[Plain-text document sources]
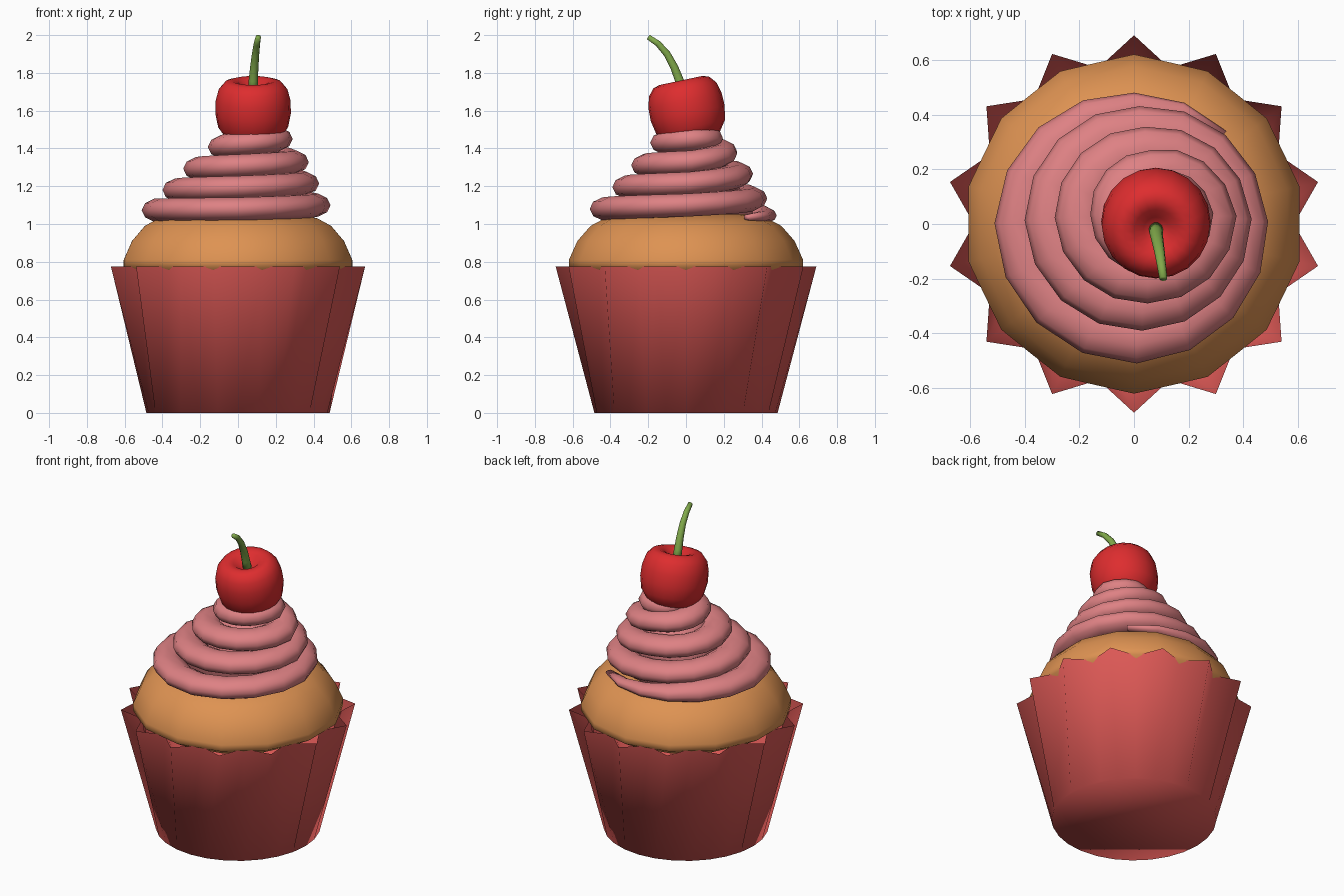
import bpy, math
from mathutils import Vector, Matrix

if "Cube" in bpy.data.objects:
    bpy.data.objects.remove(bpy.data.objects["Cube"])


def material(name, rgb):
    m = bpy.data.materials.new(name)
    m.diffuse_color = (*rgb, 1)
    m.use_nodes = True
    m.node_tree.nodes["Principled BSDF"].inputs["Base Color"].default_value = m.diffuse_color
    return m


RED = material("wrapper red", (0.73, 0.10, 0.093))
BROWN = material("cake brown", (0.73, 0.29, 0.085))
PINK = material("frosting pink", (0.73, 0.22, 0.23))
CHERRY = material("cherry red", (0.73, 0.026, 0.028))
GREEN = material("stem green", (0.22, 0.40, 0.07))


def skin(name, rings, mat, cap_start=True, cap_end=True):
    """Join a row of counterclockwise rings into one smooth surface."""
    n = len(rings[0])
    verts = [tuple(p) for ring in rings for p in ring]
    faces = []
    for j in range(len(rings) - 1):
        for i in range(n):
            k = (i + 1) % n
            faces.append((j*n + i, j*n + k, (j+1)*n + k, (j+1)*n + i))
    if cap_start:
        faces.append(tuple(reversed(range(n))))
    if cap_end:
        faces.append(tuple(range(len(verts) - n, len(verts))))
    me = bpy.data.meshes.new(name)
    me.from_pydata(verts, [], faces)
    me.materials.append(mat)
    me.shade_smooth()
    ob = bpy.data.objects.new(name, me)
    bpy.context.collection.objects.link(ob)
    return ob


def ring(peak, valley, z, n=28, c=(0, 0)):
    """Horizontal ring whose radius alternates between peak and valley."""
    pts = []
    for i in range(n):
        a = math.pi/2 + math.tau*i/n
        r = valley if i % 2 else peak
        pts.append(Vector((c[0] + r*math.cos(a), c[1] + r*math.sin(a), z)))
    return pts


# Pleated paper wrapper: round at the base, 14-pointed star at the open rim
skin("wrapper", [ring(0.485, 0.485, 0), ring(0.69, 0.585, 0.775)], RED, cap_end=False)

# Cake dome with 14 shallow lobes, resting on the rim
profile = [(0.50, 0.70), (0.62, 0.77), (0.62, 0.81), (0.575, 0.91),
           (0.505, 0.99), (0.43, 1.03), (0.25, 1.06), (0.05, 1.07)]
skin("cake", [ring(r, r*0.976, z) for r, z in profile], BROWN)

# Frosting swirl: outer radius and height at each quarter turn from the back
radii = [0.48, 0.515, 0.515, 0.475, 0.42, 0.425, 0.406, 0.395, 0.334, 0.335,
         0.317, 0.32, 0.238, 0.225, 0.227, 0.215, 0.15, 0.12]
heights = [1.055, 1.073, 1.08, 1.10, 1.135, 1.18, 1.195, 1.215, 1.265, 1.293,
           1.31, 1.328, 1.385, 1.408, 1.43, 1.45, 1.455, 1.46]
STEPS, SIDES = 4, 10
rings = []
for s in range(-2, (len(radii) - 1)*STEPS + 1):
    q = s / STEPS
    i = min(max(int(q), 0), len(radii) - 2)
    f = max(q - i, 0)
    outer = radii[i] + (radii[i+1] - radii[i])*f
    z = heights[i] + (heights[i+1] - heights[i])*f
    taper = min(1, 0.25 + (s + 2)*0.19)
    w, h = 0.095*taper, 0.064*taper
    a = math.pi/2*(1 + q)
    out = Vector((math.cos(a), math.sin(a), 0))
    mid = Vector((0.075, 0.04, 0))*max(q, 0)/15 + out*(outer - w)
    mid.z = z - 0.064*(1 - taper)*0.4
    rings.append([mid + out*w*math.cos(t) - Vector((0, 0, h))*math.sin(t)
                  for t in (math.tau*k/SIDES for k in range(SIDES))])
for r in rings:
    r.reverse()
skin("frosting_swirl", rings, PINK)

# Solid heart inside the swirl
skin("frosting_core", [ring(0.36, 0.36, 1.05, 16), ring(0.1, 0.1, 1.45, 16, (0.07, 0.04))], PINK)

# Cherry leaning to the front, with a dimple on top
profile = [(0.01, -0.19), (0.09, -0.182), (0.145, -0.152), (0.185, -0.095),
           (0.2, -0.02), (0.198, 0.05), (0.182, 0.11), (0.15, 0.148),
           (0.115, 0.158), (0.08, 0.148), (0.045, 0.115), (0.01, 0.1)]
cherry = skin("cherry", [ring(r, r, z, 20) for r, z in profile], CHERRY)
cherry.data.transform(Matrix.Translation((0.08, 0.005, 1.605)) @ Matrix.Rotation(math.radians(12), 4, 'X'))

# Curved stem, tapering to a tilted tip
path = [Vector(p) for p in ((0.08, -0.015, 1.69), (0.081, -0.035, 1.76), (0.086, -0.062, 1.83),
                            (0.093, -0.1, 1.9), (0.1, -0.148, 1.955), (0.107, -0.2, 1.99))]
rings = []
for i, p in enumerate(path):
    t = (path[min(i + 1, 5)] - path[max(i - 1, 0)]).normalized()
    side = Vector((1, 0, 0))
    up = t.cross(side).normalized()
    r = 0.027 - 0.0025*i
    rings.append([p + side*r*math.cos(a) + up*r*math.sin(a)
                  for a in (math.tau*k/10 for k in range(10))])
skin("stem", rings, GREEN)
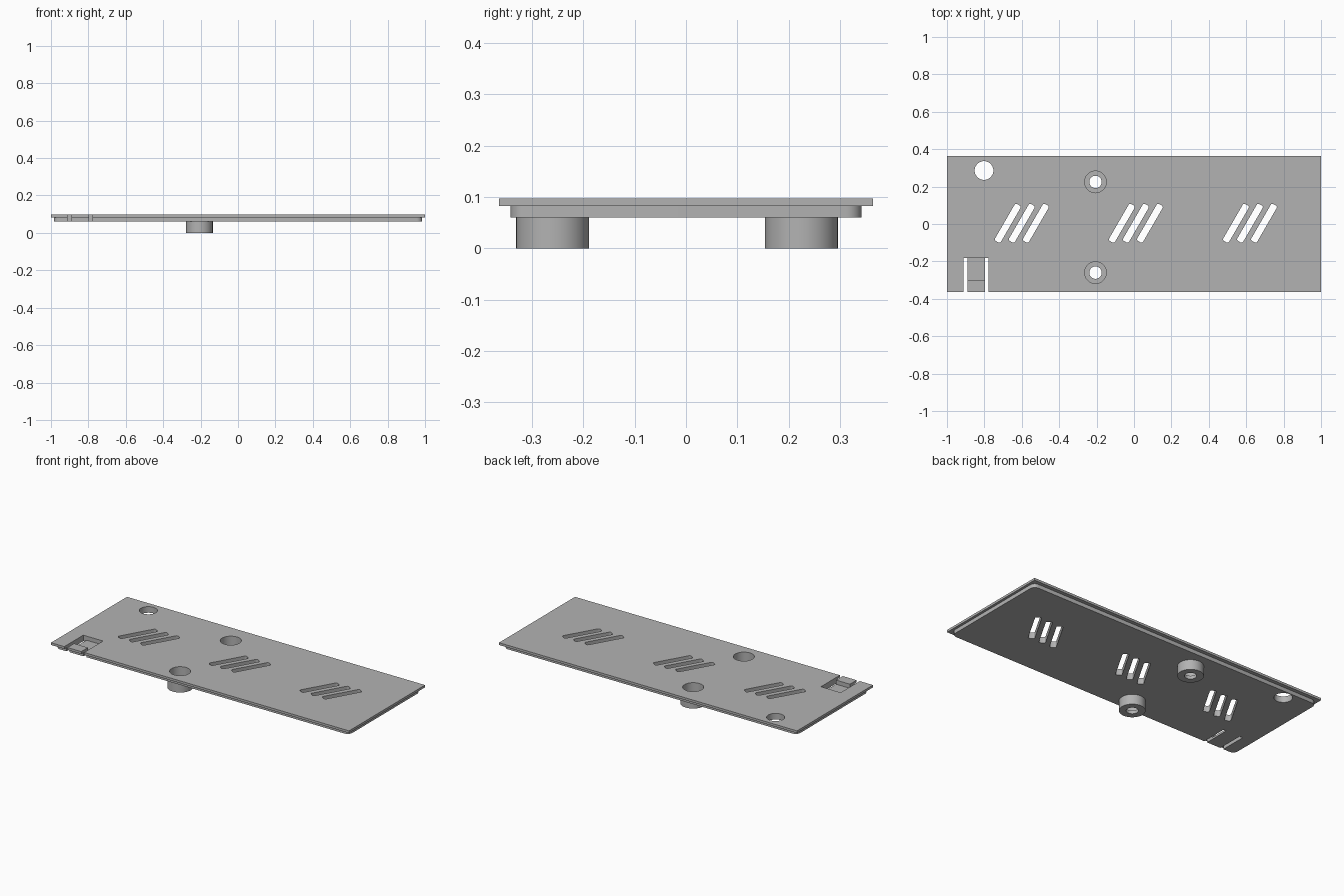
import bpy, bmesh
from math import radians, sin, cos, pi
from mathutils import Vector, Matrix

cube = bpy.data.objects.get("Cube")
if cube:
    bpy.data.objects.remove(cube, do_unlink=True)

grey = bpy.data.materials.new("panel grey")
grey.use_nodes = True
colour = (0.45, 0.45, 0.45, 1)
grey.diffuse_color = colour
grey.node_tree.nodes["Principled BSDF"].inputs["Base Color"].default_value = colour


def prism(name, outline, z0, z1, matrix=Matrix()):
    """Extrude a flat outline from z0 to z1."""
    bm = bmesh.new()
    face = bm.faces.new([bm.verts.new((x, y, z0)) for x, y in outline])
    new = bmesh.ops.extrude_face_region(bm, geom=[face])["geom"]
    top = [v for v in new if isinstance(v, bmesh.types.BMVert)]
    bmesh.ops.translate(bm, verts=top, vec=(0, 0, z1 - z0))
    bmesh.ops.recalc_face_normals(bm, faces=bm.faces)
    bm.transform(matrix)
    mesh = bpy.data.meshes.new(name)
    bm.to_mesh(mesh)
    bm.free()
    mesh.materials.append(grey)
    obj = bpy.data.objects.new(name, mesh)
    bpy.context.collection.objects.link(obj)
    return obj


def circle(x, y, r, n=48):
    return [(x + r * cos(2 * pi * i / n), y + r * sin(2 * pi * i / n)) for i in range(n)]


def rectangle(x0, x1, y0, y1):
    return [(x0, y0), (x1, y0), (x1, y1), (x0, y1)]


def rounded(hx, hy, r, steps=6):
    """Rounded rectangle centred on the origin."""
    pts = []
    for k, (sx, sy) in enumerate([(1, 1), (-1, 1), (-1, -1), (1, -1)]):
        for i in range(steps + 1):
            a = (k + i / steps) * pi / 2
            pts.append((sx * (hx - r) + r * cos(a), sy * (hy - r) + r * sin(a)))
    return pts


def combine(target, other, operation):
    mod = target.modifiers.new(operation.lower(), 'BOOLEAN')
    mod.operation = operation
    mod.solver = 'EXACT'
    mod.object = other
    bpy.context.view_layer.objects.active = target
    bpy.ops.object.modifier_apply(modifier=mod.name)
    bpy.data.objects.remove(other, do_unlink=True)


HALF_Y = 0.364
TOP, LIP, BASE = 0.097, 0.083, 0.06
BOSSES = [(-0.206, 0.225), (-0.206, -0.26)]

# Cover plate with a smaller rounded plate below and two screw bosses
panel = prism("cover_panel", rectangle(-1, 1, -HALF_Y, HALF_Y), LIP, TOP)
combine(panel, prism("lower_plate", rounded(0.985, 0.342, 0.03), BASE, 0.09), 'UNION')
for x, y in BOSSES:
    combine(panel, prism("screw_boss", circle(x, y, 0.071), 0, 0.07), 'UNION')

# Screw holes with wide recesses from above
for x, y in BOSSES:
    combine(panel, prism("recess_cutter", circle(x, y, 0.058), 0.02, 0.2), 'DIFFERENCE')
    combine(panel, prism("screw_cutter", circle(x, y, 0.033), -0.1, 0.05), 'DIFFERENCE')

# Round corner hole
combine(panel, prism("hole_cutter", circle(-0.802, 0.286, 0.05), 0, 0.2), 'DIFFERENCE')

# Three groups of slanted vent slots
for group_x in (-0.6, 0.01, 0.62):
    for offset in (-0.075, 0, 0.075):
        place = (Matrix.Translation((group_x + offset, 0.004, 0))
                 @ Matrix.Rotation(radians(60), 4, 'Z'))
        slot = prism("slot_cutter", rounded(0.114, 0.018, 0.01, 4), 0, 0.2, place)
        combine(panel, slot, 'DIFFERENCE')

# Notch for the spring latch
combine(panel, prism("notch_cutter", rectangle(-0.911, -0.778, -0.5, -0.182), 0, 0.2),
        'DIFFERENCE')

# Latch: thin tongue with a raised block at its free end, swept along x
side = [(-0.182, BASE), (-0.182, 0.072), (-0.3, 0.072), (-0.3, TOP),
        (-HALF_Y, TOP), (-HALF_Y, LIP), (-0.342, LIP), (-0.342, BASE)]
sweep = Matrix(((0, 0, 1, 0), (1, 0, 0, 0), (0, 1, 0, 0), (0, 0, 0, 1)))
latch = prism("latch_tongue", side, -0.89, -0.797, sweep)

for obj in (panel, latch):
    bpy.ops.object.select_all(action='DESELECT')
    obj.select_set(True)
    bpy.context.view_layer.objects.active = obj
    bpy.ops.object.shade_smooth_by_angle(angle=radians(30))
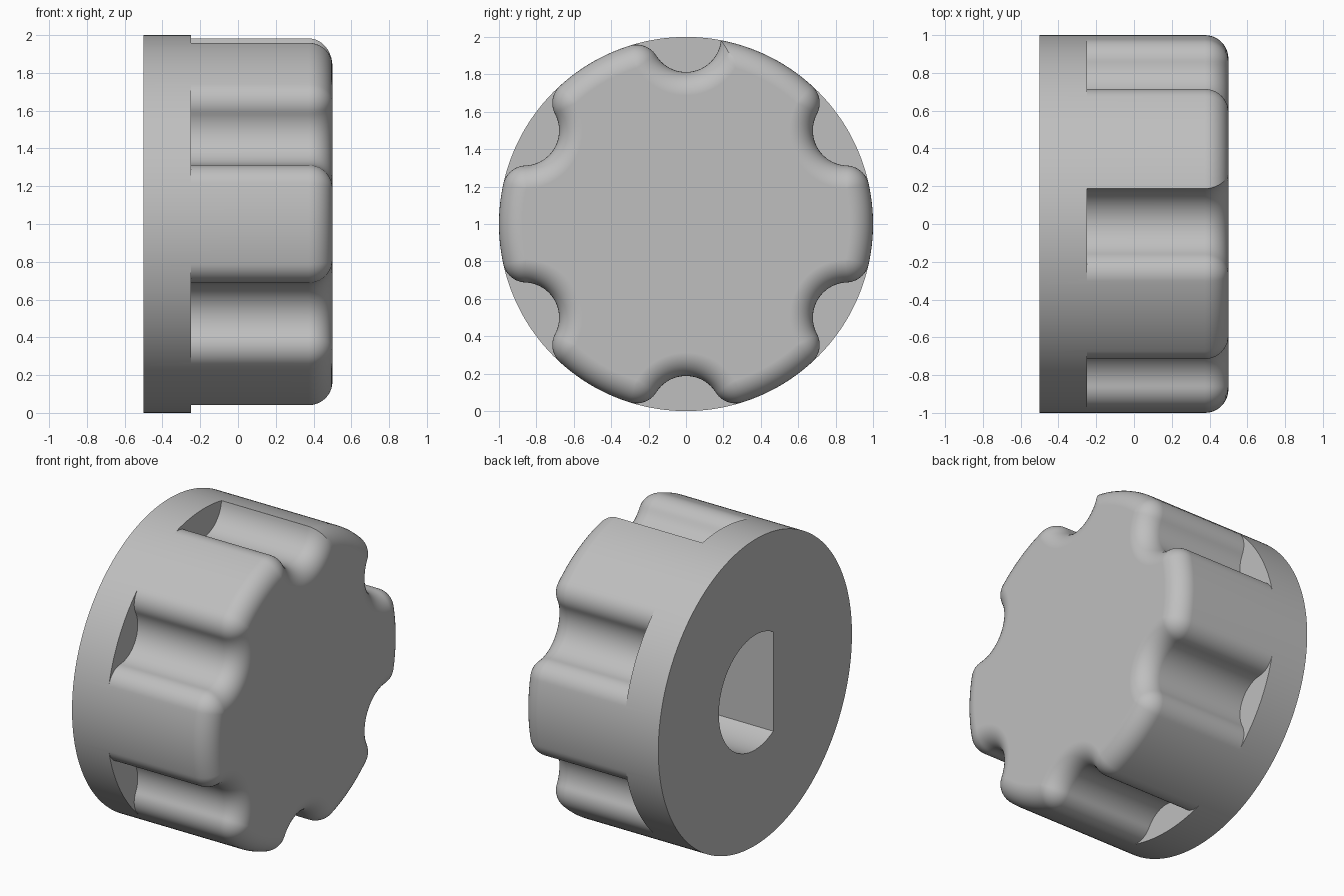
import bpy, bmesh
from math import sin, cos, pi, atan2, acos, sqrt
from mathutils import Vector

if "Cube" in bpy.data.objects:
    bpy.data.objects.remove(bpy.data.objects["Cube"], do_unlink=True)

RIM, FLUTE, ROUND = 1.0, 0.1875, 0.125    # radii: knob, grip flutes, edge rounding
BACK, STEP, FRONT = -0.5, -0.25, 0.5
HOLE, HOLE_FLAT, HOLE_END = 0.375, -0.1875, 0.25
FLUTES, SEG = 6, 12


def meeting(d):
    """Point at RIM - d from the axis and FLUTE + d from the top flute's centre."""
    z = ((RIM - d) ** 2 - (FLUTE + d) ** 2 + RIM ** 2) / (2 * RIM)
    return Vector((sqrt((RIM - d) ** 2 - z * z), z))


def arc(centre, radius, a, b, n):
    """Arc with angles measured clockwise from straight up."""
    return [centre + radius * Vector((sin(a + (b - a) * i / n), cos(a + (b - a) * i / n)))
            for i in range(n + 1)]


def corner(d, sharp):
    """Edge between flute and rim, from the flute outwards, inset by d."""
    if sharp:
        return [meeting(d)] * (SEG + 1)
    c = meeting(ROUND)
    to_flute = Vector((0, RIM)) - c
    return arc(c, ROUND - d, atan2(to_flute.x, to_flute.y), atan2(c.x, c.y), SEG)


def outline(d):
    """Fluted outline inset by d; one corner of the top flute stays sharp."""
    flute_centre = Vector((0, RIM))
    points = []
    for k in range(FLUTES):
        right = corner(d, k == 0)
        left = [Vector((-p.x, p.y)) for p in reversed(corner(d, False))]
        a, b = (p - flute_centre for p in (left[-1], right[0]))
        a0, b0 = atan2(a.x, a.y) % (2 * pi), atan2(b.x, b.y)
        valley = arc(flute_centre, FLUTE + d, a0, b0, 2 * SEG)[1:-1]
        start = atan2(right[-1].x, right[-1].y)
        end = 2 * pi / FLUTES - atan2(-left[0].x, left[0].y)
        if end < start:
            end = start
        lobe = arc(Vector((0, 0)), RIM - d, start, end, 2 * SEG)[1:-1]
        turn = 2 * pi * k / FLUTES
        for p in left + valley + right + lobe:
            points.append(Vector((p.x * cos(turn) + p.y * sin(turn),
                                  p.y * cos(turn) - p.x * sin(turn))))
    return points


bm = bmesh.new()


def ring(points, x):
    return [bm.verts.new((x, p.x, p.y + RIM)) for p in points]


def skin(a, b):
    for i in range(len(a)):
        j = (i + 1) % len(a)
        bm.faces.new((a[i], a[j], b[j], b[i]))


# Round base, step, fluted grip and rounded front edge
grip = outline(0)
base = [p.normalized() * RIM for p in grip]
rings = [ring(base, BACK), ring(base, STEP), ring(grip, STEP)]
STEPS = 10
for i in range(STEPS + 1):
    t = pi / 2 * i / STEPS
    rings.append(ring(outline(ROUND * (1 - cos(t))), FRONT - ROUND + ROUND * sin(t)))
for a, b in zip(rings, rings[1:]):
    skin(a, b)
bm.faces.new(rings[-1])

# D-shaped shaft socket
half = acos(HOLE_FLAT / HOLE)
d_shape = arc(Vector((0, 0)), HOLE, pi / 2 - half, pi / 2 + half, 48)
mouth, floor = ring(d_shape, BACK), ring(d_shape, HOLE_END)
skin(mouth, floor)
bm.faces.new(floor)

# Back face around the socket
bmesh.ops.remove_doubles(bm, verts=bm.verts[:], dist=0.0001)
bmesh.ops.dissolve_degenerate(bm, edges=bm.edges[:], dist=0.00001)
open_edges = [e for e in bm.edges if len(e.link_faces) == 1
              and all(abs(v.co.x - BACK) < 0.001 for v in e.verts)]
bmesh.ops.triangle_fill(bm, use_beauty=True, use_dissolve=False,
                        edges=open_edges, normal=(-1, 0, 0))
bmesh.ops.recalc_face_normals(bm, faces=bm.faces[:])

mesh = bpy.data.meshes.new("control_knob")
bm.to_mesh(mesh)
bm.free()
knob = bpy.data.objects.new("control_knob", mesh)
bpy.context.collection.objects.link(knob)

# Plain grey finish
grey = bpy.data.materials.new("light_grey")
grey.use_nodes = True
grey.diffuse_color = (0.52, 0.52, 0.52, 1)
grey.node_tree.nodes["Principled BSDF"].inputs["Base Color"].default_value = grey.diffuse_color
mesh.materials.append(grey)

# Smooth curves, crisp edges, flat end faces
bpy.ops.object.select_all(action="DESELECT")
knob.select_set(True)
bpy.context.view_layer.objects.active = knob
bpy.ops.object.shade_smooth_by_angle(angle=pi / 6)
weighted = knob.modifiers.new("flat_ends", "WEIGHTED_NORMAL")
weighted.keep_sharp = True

What you need to do:
Write down exactly the span of lines above from the one containing "faces.append(tuple(range(len(verts) - n, len(verts))))" to the one containing "# Cake dome", both ends included.

Response:
        faces.append(tuple(range(len(verts) - n, len(verts))))
    me = bpy.data.meshes.new(name)
    me.from_pydata(verts, [], faces)
    me.materials.append(mat)
    me.shade_smooth()
    ob = bpy.data.objects.new(name, me)
    bpy.context.collection.objects.link(ob)
    return ob


def ring(peak, valley, z, n=28, c=(0, 0)):
    """Horizontal ring whose radius alternates between peak and valley."""
    pts = []
    for i in range(n):
        a = math.pi/2 + math.tau*i/n
        r = valley if i % 2 else peak
        pts.append(Vector((c[0] + r*math.cos(a), c[1] + r*math.sin(a), z)))
    return pts


# Pleated paper wrapper: round at the base, 14-pointed star at the open rim
skin("wrapper", [ring(0.485, 0.485, 0), ring(0.69, 0.585, 0.775)], RED, cap_end=False)

# Cake dome with 14 shallow lobes, resting on the rim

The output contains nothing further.